Complex Trauma

Those who experience complex trauma have likely been exposed to numerous traumatic events throughout their lives [2]. Experience of these traumatic events can start in childhood and continue into adulthood. An example is being exposed to domestic violence as a child and witnessing a natural disaster later in life. Complex trauma may include PTSD.


For those who have experienced a traumatic event in their lifetime, they can experience lasting effects. These lasting effects can be categorized as a trauma-related disorder, including post-traumatic stress disorder, acute stress disorder and reactive attachment disorder.

Post-Traumatic Stress Disorder (PTSD)

Someone who is diagnosed with post-traumatic stress disorder, also known as PTSD, has likely experienced a violent or severely stressful event. PTSD can last for years if untreated and can cause symptoms including — but not limited to — flashbacks, anxiety, trouble sleeping, mood swings, anger and irritability, concentration problems, dissociation and hypervigilance [3].


Acute Stress Disorder (ASD)

Acute stress disorder is most frequently diagnosed in someone who has experienced a recent traumatic event. One may be experiencing loss of sleep, anxiety, and emotional distress for a short amount of time. If symptoms occur for a longer period, the patient could be diagnosed with PTSD.

Reactive Attachment Disorder (RAD)

Many children who have been neglected or abused can experience reactive attachment disorder. This includes children who have been in foster care, have been separated from their parents or witness emotional distress in their caretakers [4].


Symptoms of Emotional Trauma Disorders

People who experience a trauma-related mental health condition can exhibit many different symptoms. These symptoms vary based on age, in addition to the type of traumatic event the patient experienced. Symptoms of an emotional trauma disorder may include anxiety, depression, agitation, prolonged fear, trouble sleeping and acting out, poor concentration, suicidal ideation, substance abuse, persistence avoidance, intrusive thoughts and memories, and negative self-talk/cognitions.

Learn more about the symptoms of an emotional trauma disorder.

Risk Factors for Trauma Disorders

Determining the risk factors for trauma disorders depends on each patient, although most risk factors are psychologically and environmentally based. Knowing the risk factors can help patients find the right care and experience lasting healing.

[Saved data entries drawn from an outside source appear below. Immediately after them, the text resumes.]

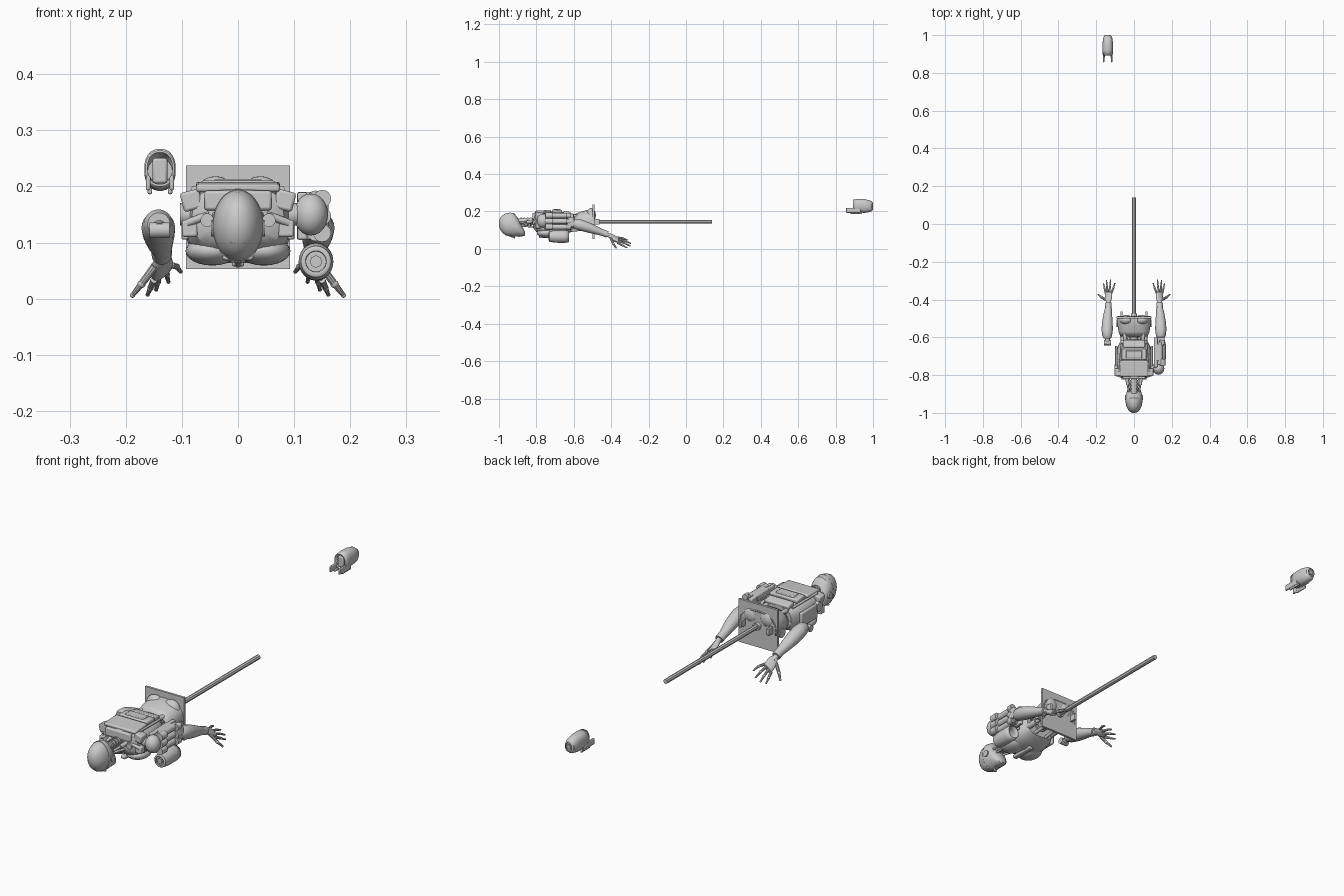
import bpy, bmesh, math
from mathutils import Vector, Matrix


def finish(name, bm):
    bmesh.ops.recalc_face_normals(bm, faces=bm.faces)
    me = bpy.data.meshes.new(name)
    bm.to_mesh(me)
    bm.free()
    ob = bpy.data.objects.new(name, me)
    bpy.context.collection.objects.link(ob)
    return ob


def loft(name, rings, n=28, p=2.0, tilt=0, cap=True, thick=0, a0=0, a1=360):
    """Skin superellipse rings (x, y, z, rx, rz) lying across the y axis."""
    bm = bmesh.new()
    full = a1 - a0 == 360
    loops = []
    for x, y, z, rx, rz in rings:
        row = []
        for i in range(n if full else n + 1):
            t = math.radians(a0 + (a1 - a0) * i / n)
            c, s = math.cos(t), math.sin(t)
            u = math.copysign(abs(c) ** (2 / p), c) * rx
            w = math.copysign(abs(s) ** (2 / p), s) * rz
            ct, st = math.cos(tilt), math.sin(tilt)
            row.append(bm.verts.new((x + u * ct - w * st, y, z + u * st + w * ct)))
        loops.append(row)
    for a, b in zip(loops, loops[1:]):
        for i in range(n):
            j = (i + 1) % len(a)
            bm.faces.new((a[i], a[j], b[j], b[i]))
    if cap and full:
        bm.faces.new(loops[0])
        bm.faces.new(loops[-1])
    ob = finish(name, bm)
    if thick:
        m = ob.modifiers.new("thickness", "SOLIDIFY")
        m.thickness = thick
    return ob


def rod(name, a, b, r, r2=None, n=16):
    a, b = Vector(a), Vector(b)
    d = b - a
    bm = bmesh.new()
    mat = Matrix.Translation((a + b) / 2) @ d.to_track_quat("Z", "Y").to_matrix().to_4x4()
    bmesh.ops.create_cone(bm, cap_ends=True, segments=n, radius1=r,
                          radius2=r if r2 is None else r2, depth=d.length, matrix=mat)
    return finish(name, bm)


def ball(name, c, r, scale=(1, 1, 1)):
    bm = bmesh.new()
    bmesh.ops.create_uvsphere(bm, u_segments=20, v_segments=12, radius=r,
                              matrix=Matrix.Translation(c) @ Matrix.Diagonal((*scale, 1)))
    return finish(name, bm)


def box(name, c, size, bevel=0.004, rx=0, ry=0):
    bm = bmesh.new()
    mat = (Matrix.Translation(c) @ Matrix.Rotation(rx, 4, "X") @ Matrix.Rotation(ry, 4, "Y")
           @ Matrix.Diagonal((*size, 1)))
    bmesh.ops.create_cube(bm, size=1, matrix=mat)
    ob = finish(name, bm)
    if bevel:
        m = ob.modifiers.new("bevel", "BEVEL")
        m.width, m.segments = bevel, 2
    return ob


# Support plate and pole
box("support_plate", (0, -0.495, 0.145), (0.186, 0.010, 0.185), 0)
rod("support_pole", (0, -0.49, 0.145), (0, 0.14, 0.145), 0.010, n=8)
rod("pole_flange", (0, -0.50, 0.145), (0, -0.475, 0.145), 0.016, n=12)

# Head, face down
loft("head", [(0, -1.0, 0.135, 0.006, 0.010), (0, -0.995, 0.135, 0.019, 0.029),
              (0, -0.983, 0.133, 0.031, 0.046), (0, -0.965, 0.131, 0.040, 0.058),
              (0, -0.94, 0.130, 0.045, 0.064), (0, -0.92, 0.128, 0.045, 0.063),
              (0, -0.90, 0.117, 0.042, 0.050), (0, -0.88, 0.098, 0.035, 0.031),
              (0, -0.866, 0.085, 0.022, 0.017), (0, -0.861, 0.082, 0.010, 0.009)], 36)
loft("head_seam", [(0, -0.943, 0.130, 0.0457, 0.0648), (0, -0.940, 0.130, 0.0457, 0.0648)], 36)
rod("nose", (0, -0.938, 0.068), (0, -0.914, 0.062), 0.003, 0.007, 10)
ball("mouth", (0, -0.893, 0.067), 0.012, (1.1, 0.35, 0.3))
for s in (-1, 1):
    ball("eye", (s * 0.018, -0.936, 0.073), 0.009, (1.1, 0.7, 0.6))
    rod("ear_disc", (s * 0.040, -0.918, 0.125), (s * 0.048, -0.918, 0.125), 0.014)
    rod("brow_screw", (s * 0.011, -0.982, 0.102), (s * 0.011, -0.990, 0.102), 0.002, n=8)

# Neck with pistons
rod("neck", (0, -0.91, 0.145), (0, -0.79, 0.15), 0.017)
for i in range(5):
    y = -0.885 + i * 0.017
    rod("neck_ring", (0, y, 0.147), (0, y + 0.008, 0.147), 0.022)
for s in (-1, 1):
    rod("neck_piston", (s * 0.028, -0.89, 0.140), (s * 0.040, -0.79, 0.150), 0.005)
    rod("neck_sleeve", (s * 0.033, -0.85, 0.144), (s * 0.040, -0.79, 0.150), 0.009)
    rod("throat_piston", (s * 0.016, -0.885, 0.125), (s * 0.030, -0.79, 0.115), 0.005)

# Chest and back shells
loft("chest_core", [(0, -0.815, 0.150, 0.055, 0.040), (0, -0.80, 0.145, 0.082, 0.055),
                    (0, -0.76, 0.135, 0.092, 0.066), (0, -0.70, 0.132, 0.094, 0.069),
                    (0, -0.65, 0.134, 0.086, 0.062), (0, -0.615, 0.138, 0.070, 0.048)], 32, 2.8)
box("upper_back_panel", (0, -0.765, 0.199), (0.150, 0.085, 0.014), 0.005, 0.06)
box("middle_back_panel", (0, -0.690, 0.200), (0.135, 0.055, 0.018), 0.005, -0.05)
box("back_hatch", (0, -0.690, 0.207), (0.085, 0.040, 0.012), 0.003)
box("lower_back_panel", (0, -0.635, 0.190), (0.115, 0.040, 0.020), 0.005, -0.2)
box("collar", (0, -0.812, 0.175), (0.12, 0.018, 0.035), 0.005)
box("breastbone", (0, -0.73, 0.064), (0.022, 0.11, 0.014), 0.004)
for s in (-1, 1):
    ball("chest_plate", (s * 0.046, -0.74, 0.085), 0.05, (0.95, 1.15, 0.52))
    box("side_rib_plate", (s * 0.094, -0.70, 0.135), (0.014, 0.11, 0.06), 0.004)
    box("shoulder_bracket", (s * 0.083, -0.785, 0.175), (0.035, 0.04, 0.035), 0.005, 0, s * 0.25)
    box("shoulder_lower_bracket", (s * 0.086, -0.790, 0.125), (0.028, 0.03, 0.03), 0.004)
    rod("front_rib", (s * 0.05, -0.812, 0.150), (s * 0.09, -0.80, 0.135), 0.007)
    rod("chest_socket", (s * 0.055, -0.822, 0.140), (s * 0.055, -0.80, 0.140), 0.012)
    rod("back_tube", (s * 0.078, -0.78, 0.196), (s * 0.066, -0.63, 0.186), 0.005)

# Waist mechanism
for i in range(5):
    y = -0.625 + i * 0.025
    rod("spine_disc", (0, y, 0.145), (0, y + 0.016, 0.145), 0.030)
rod("spine", (0, -0.63, 0.145), (0, -0.49, 0.145), 0.020)
for s in (-1, 1):
    rod("waist_piston", (s * 0.06, -0.64, 0.12), (s * 0.055, -0.50, 0.125), 0.008)
    rod("waist_sleeve", (s * 0.06, -0.64, 0.12), (s * 0.058, -0.57, 0.122), 0.013)
    rod("belly_piston", (s * 0.03, -0.64, 0.095), (s * 0.025, -0.50, 0.11), 0.007)
    rod("back_piston", (s * 0.045, -0.64, 0.175), (s * 0.05, -0.56, 0.175), 0.010)

# Pelvis shell, open below
loft("pelvis_shell", [(0, -0.595, 0.140, 0.073, 0.046), (0, -0.57, 0.140, 0.082, 0.056),
                      (0, -0.535, 0.140, 0.088, 0.066), (0, -0.500, 0.140, 0.090, 0.072),
                      (0, -0.488, 0.140, 0.088, 0.070)], 28, 2.5, thick=0.005, a0=-8, a1=188)
box("hip_crossbar", (0, -0.515, 0.105), (0.15, 0.020, 0.022))
for s in (-1, 1):
    ball("rear_hump", (s * 0.040, -0.508, 0.180), 0.04, (0.95, 0.65, 0.95))
    rod("hip_joint", (s * 0.06, -0.525, 0.125), (s * 0.093, -0.525, 0.125), 0.020)
    box("plate_lug", (s * 0.066, -0.48, 0.145), (0.012, 0.035, 0.03), 0.002)

# Forearms and hands
for s in (-1, 1):
    loft("forearm_shell", [(s * 0.141, -0.605, 0.133, 0.020, 0.020),
                           (s * 0.142, -0.590, 0.132, 0.026, 0.027),
                           (s * 0.142, -0.560, 0.126, 0.030, 0.030),
                           (s * 0.141, -0.520, 0.114, 0.028, 0.028),
                           (s * 0.139, -0.480, 0.100, 0.023, 0.023),
                           (s * 0.136, -0.445, 0.087, 0.018, 0.018),
                           (s * 0.136, -0.435, 0.083, 0.017, 0.017)], 24)
    rod("wrist_cuff", (s * 0.136, -0.445, 0.087), (s * 0.136, -0.42, 0.077), 0.018)
    rod("wrist", (s * 0.136, -0.43, 0.081), (s * 0.136, -0.40, 0.066), 0.011)
    rod("elbow_link", (s * 0.140, -0.635, 0.122), (s * 0.141, -0.58, 0.130), 0.013)
    rod("elbow_pin", (s * 0.122, -0.628, 0.122), (s * 0.158, -0.628, 0.122), 0.014)
    loft("palm", [(s * 0.136, -0.413, 0.072, 0.012, 0.009), (s * 0.136, -0.400, 0.065, 0.020, 0.011),
                  (s * 0.135, -0.375, 0.052, 0.023, 0.010), (s * 0.135, -0.360, 0.046, 0.021, 0.008)],
         20, 2.6, tilt=-s * 0.7)
    fingers = [((0.119, -0.365, 0.060), (0.109, -0.338, 0.057), (0.102, -0.315, 0.048)),
               ((0.130, -0.360, 0.052), (0.127, -0.327, 0.043), (0.124, -0.297, 0.030)),
               ((0.141, -0.360, 0.042), (0.143, -0.327, 0.030), (0.146, -0.299, 0.016)),
               ((0.150, -0.367, 0.033), (0.156, -0.340, 0.019), (0.161, -0.317, 0.007)),
               ((0.148, -0.402, 0.058), (0.172, -0.388, 0.026), (0.188, -0.374, 0.006))]
    for k, pts in enumerate(fingers):
        a, b, c = [Vector((s * x, y, z)) for x, y, z in pts]
        part = "thumb" if k == 4 else "finger"
        r = 0.0075 if k == 4 else 0.006
        rod(part + "_base", a, b, r, r * 0.85, 10)
        ball(part + "_joint", b, r * 0.95)
        rod(part + "_end", b, c, r * 0.8, r * 0.55, 10)
        ball(part + "_tip", c, r * 0.6)

# Exposed upper arm on the +x side
for i, z in enumerate((0.178, 0.147, 0.117)):
    rod("arm_actuator", (0.138, -0.745, z), (0.138, -0.625, z), 0.0145)
    rod("actuator_collar", (0.150, -0.75, z), (0.150, -0.715, z), 0.016)
    rod("actuator_end", (0.150, -0.64, z), (0.150, -0.615, z), 0.014)
    box("actuator_block", (0.120, -0.68, z), (0.030, 0.09, 0.024), 0.003)
box("arm_spine_plate", (0.115, -0.68, 0.147), (0.018, 0.16, 0.085))
box("elbow_bracket", (0.140, -0.615, 0.145), (0.042, 0.035, 0.05))
rod("shoulder_axle", (0.09, -0.765, 0.15), (0.130, -0.765, 0.15), 0.020)
ball("shoulder_cap", (0.130, -0.765, 0.15), 0.034, (0.9, 0.95, 1.1))
# Loose arm shell hanging beneath it
loft("hanging_arm_shell", [(0.139, -0.735, 0.066, 0.020, 0.020), (0.139, -0.730, 0.066, 0.027, 0.028),
                           (0.139, -0.70, 0.066, 0.031, 0.033), (0.139, -0.65, 0.066, 0.031, 0.034),
                           (0.139, -0.625, 0.066, 0.028, 0.030)], 24, cap=False, thick=0.004)
rod("hanging_shell_hub", (0.139, -0.733, 0.066), (0.139, -0.71, 0.066), 0.011, n=8)
rod("hanging_shell_plug", (0.139, -0.72, 0.066), (0.139, -0.70, 0.066), 0.028)

# Shoulder stub on the -x side
rod("bare_shoulder_axle", (-0.085, -0.765, 0.15), (-0.103, -0.765, 0.15), 0.020)

# Detached upper arm cover, far behind the body
cx = -0.139
loft("detached_cover", [(cx, 0.892, 0.232, 0.026, 0.032), (cx, 0.92, 0.231, 0.028, 0.036),
                        (cx, 0.955, 0.229, 0.028, 0.037), (cx, 0.985, 0.228, 0.024, 0.031),
                        (cx, 1.0, 0.228, 0.016, 0.020)], 26, 2.3, cap=False, thick=0.004)
rod("detached_cover_plug", (cx, 0.975, 0.228), (cx, 0.992, 0.228), 0.022)
rod("detached_cover_hub", (cx, 0.98, 0.228), (cx, 0.999, 0.228), 0.010, n=8)
box("detached_cover_core", (cx, 0.93, 0.228), (0.026, 0.07, 0.045))
for s in (-1, 1):
    box("detached_cover_prong", (cx + s * 0.021, 0.895, 0.206), (0.008, 0.078, 0.026), 0.003)
    box("detached_cover_rail", (cx + s * 0.018, 0.91, 0.192), (0.008, 0.06, 0.012), 0.003)

# Smooth curved surfaces, keep hard edges
for ob in bpy.context.scene.objects:
    ob.select_set(True)
    bpy.context.view_layer.objects.active = ob
bpy.ops.object.shade_smooth_by_angle(angle=math.radians(32))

Childhood Environment

For children who experience symptoms of an emotional trauma disorder, their living environment can be a leading risk factor. This can include a stressful or physically dangerous environment or mistreatment in the home. Adults with PTSD may also experience symptoms related to their environment during childhood and adolescence.

Prior Trauma

If someone experiences PTSD, prior traumas can be a major risk factor for continued distress. For example, if a patient experienced trauma as a child and experiences another traumatic event in adulthood, the risk factor for PTSD may be increased [5].


Pre-existing Conditions

Another risk factor for someone with PTSD or emotional trauma is a pre-existing condition. Patients who have been diagnosed with a personality disorder, depression, anxiety or a psychological disorder may have increased PTSD symptoms [5].

Additional risk factors include lack of support, increased number of stressful life events (i.e., divorce, loss, new job, family changes, etc.), access to resources including financial support and housing, and race / ethnicity.

Find Help for Emotional Trauma Disorders

If you or a loved one experiences symptoms of an emotional trauma disorder, we want you to know that there is hope. You are not alone, and we are here to offer resources and treatment options that can help you find lasting healing.

Learn more about Pathlight Mood and Anxiety Center’s treatment programs

Emotional Trauma Quiz